Items listed in a dataset:
------------------------------------------------

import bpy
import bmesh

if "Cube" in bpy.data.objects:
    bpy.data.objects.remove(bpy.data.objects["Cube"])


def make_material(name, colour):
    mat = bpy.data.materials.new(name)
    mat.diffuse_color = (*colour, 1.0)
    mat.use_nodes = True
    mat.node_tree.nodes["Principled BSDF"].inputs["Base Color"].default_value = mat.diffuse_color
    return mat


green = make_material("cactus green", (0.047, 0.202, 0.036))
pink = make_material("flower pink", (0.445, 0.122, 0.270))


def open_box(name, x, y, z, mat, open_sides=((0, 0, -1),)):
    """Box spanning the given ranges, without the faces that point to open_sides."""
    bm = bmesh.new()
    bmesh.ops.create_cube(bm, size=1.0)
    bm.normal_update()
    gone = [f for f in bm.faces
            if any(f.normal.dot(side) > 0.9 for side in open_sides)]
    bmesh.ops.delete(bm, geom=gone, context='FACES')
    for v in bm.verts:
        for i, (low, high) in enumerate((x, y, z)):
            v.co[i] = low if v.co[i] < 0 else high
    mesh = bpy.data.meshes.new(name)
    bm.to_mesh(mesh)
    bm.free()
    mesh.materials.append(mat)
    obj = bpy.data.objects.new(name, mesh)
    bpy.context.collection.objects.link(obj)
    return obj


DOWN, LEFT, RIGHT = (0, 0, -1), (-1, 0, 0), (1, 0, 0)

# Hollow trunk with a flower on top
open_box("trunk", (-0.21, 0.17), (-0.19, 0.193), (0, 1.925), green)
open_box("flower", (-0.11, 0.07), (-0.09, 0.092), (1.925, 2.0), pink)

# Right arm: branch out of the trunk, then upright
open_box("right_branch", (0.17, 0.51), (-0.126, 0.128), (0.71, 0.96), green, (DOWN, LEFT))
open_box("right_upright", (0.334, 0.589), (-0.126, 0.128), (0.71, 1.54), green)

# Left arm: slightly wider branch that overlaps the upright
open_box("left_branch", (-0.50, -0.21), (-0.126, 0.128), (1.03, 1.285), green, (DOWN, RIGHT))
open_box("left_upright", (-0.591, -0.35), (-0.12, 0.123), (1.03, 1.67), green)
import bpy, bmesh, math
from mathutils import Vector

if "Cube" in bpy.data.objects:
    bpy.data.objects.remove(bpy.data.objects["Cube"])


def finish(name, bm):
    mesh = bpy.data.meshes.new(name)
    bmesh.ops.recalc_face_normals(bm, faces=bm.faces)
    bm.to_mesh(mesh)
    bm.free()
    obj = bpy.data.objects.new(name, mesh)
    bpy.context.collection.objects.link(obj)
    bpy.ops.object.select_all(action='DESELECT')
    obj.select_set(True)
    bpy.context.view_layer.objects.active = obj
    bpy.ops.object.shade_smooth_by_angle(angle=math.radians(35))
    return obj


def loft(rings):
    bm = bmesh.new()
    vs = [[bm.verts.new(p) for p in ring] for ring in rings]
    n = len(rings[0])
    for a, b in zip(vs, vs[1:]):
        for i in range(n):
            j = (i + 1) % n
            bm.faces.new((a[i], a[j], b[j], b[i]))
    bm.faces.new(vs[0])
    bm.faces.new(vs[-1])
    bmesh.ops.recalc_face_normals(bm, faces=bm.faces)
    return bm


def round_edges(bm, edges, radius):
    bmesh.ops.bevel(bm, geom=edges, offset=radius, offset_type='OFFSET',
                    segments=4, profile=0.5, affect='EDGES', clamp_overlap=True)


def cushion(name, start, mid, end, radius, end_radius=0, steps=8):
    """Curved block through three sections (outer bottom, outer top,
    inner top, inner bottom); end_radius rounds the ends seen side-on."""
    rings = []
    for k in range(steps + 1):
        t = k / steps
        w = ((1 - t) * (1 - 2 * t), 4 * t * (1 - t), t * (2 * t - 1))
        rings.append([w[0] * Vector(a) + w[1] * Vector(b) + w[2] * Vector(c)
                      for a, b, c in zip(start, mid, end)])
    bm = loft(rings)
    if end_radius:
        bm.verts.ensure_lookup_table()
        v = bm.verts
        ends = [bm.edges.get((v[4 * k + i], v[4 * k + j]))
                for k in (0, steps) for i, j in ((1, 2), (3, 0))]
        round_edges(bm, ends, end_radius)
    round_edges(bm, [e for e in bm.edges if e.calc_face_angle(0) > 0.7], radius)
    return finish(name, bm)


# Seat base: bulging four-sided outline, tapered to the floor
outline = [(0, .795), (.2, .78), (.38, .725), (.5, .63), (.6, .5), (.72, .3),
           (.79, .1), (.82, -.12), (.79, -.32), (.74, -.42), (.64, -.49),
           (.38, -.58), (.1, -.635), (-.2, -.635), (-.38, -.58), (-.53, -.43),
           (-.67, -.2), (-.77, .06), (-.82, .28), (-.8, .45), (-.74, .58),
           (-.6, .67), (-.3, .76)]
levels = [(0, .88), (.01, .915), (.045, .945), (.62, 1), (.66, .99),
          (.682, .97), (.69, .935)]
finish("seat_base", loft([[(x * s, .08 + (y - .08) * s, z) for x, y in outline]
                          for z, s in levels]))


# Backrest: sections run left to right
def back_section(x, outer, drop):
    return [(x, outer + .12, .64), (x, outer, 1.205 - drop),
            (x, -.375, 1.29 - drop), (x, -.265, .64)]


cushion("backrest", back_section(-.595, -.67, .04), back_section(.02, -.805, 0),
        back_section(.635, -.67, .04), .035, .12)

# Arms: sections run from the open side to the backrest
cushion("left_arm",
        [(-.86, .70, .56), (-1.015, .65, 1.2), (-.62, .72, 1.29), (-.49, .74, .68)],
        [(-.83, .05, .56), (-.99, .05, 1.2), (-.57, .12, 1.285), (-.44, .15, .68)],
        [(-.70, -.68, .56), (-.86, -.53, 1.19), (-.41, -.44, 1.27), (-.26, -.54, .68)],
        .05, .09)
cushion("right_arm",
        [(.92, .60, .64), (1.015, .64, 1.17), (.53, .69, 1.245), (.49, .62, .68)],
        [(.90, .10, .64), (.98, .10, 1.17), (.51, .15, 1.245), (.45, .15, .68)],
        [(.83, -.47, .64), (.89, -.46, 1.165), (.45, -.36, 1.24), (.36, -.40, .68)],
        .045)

------------------------------------------------

Extract each entry in full and write it down exactly.

import bpy
import bmesh

if "Cube" in bpy.data.objects:
    bpy.data.objects.remove(bpy.data.objects["Cube"])


def make_material(name, colour):
    mat = bpy.data.materials.new(name)
    mat.diffuse_color = (*colour, 1.0)
    mat.use_nodes = True
    mat.node_tree.nodes["Principled BSDF"].inputs["Base Color"].default_value = mat.diffuse_color
    return mat


green = make_material("cactus green", (0.047, 0.202, 0.036))
pink = make_material("flower pink", (0.445, 0.122, 0.270))


def open_box(name, x, y, z, mat, open_sides=((0, 0, -1),)):
    """Box spanning the given ranges, without the faces that point to open_sides."""
    bm = bmesh.new()
    bmesh.ops.create_cube(bm, size=1.0)
    bm.normal_update()
    gone = [f for f in bm.faces
            if any(f.normal.dot(side) > 0.9 for side in open_sides)]
    bmesh.ops.delete(bm, geom=gone, context='FACES')
    for v in bm.verts:
        for i, (low, high) in enumerate((x, y, z)):
            v.co[i] = low if v.co[i] < 0 else high
    mesh = bpy.data.meshes.new(name)
    bm.to_mesh(mesh)
    bm.free()
    mesh.materials.append(mat)
    obj = bpy.data.objects.new(name, mesh)
    bpy.context.collection.objects.link(obj)
    return obj


DOWN, LEFT, RIGHT = (0, 0, -1), (-1, 0, 0), (1, 0, 0)

# Hollow trunk with a flower on top
open_box("trunk", (-0.21, 0.17), (-0.19, 0.193), (0, 1.925), green)
open_box("flower", (-0.11, 0.07), (-0.09, 0.092), (1.925, 2.0), pink)

# Right arm: branch out of the trunk, then upright
open_box("right_branch", (0.17, 0.51), (-0.126, 0.128), (0.71, 0.96), green, (DOWN, LEFT))
open_box("right_upright", (0.334, 0.589), (-0.126, 0.128), (0.71, 1.54), green)

# Left arm: slightly wider branch that overlaps the upright
open_box("left_branch", (-0.50, -0.21), (-0.126, 0.128), (1.03, 1.285), green, (DOWN, RIGHT))
open_box("left_upright", (-0.591, -0.35), (-0.12, 0.123), (1.03, 1.67), green)
import bpy, bmesh, math
from mathutils import Vector

if "Cube" in bpy.data.objects:
    bpy.data.objects.remove(bpy.data.objects["Cube"])


def finish(name, bm):
    mesh = bpy.data.meshes.new(name)
    bmesh.ops.recalc_face_normals(bm, faces=bm.faces)
    bm.to_mesh(mesh)
    bm.free()
    obj = bpy.data.objects.new(name, mesh)
    bpy.context.collection.objects.link(obj)
    bpy.ops.object.select_all(action='DESELECT')
    obj.select_set(True)
    bpy.context.view_layer.objects.active = obj
    bpy.ops.object.shade_smooth_by_angle(angle=math.radians(35))
    return obj


def loft(rings):
    bm = bmesh.new()
    vs = [[bm.verts.new(p) for p in ring] for ring in rings]
    n = len(rings[0])
    for a, b in zip(vs, vs[1:]):
        for i in range(n):
            j = (i + 1) % n
            bm.faces.new((a[i], a[j], b[j], b[i]))
    bm.faces.new(vs[0])
    bm.faces.new(vs[-1])
    bmesh.ops.recalc_face_normals(bm, faces=bm.faces)
    return bm


def round_edges(bm, edges, radius):
    bmesh.ops.bevel(bm, geom=edges, offset=radius, offset_type='OFFSET',
                    segments=4, profile=0.5, affect='EDGES', clamp_overlap=True)


def cushion(name, start, mid, end, radius, end_radius=0, steps=8):
    """Curved block through three sections (outer bottom, outer top,
    inner top, inner bottom); end_radius rounds the ends seen side-on."""
    rings = []
    for k in range(steps + 1):
        t = k / steps
        w = ((1 - t) * (1 - 2 * t), 4 * t * (1 - t), t * (2 * t - 1))
        rings.append([w[0] * Vector(a) + w[1] * Vector(b) + w[2] * Vector(c)
                      for a, b, c in zip(start, mid, end)])
    bm = loft(rings)
    if end_radius:
        bm.verts.ensure_lookup_table()
        v = bm.verts
        ends = [bm.edges.get((v[4 * k + i], v[4 * k + j]))
                for k in (0, steps) for i, j in ((1, 2), (3, 0))]
        round_edges(bm, ends, end_radius)
    round_edges(bm, [e for e in bm.edges if e.calc_face_angle(0) > 0.7], radius)
    return finish(name, bm)


# Seat base: bulging four-sided outline, tapered to the floor
outline = [(0, .795), (.2, .78), (.38, .725), (.5, .63), (.6, .5), (.72, .3),
           (.79, .1), (.82, -.12), (.79, -.32), (.74, -.42), (.64, -.49),
           (.38, -.58), (.1, -.635), (-.2, -.635), (-.38, -.58), (-.53, -.43),
           (-.67, -.2), (-.77, .06), (-.82, .28), (-.8, .45), (-.74, .58),
           (-.6, .67), (-.3, .76)]
levels = [(0, .88), (.01, .915), (.045, .945), (.62, 1), (.66, .99),
          (.682, .97), (.69, .935)]
finish("seat_base", loft([[(x * s, .08 + (y - .08) * s, z) for x, y in outline]
                          for z, s in levels]))


# Backrest: sections run left to right
def back_section(x, outer, drop):
    return [(x, outer + .12, .64), (x, outer, 1.205 - drop),
            (x, -.375, 1.29 - drop), (x, -.265, .64)]


cushion("backrest", back_section(-.595, -.67, .04), back_section(.02, -.805, 0),
        back_section(.635, -.67, .04), .035, .12)

# Arms: sections run from the open side to the backrest
cushion("left_arm",
        [(-.86, .70, .56), (-1.015, .65, 1.2), (-.62, .72, 1.29), (-.49, .74, .68)],
        [(-.83, .05, .56), (-.99, .05, 1.2), (-.57, .12, 1.285), (-.44, .15, .68)],
        [(-.70, -.68, .56), (-.86, -.53, 1.19), (-.41, -.44, 1.27), (-.26, -.54, .68)],
        .05, .09)
cushion("right_arm",
        [(.92, .60, .64), (1.015, .64, 1.17), (.53, .69, 1.245), (.49, .62, .68)],
        [(.90, .10, .64), (.98, .10, 1.17), (.51, .15, 1.245), (.45, .15, .68)],
        [(.83, -.47, .64), (.89, -.46, 1.165), (.45, -.36, 1.24), (.36, -.40, .68)],
        .045)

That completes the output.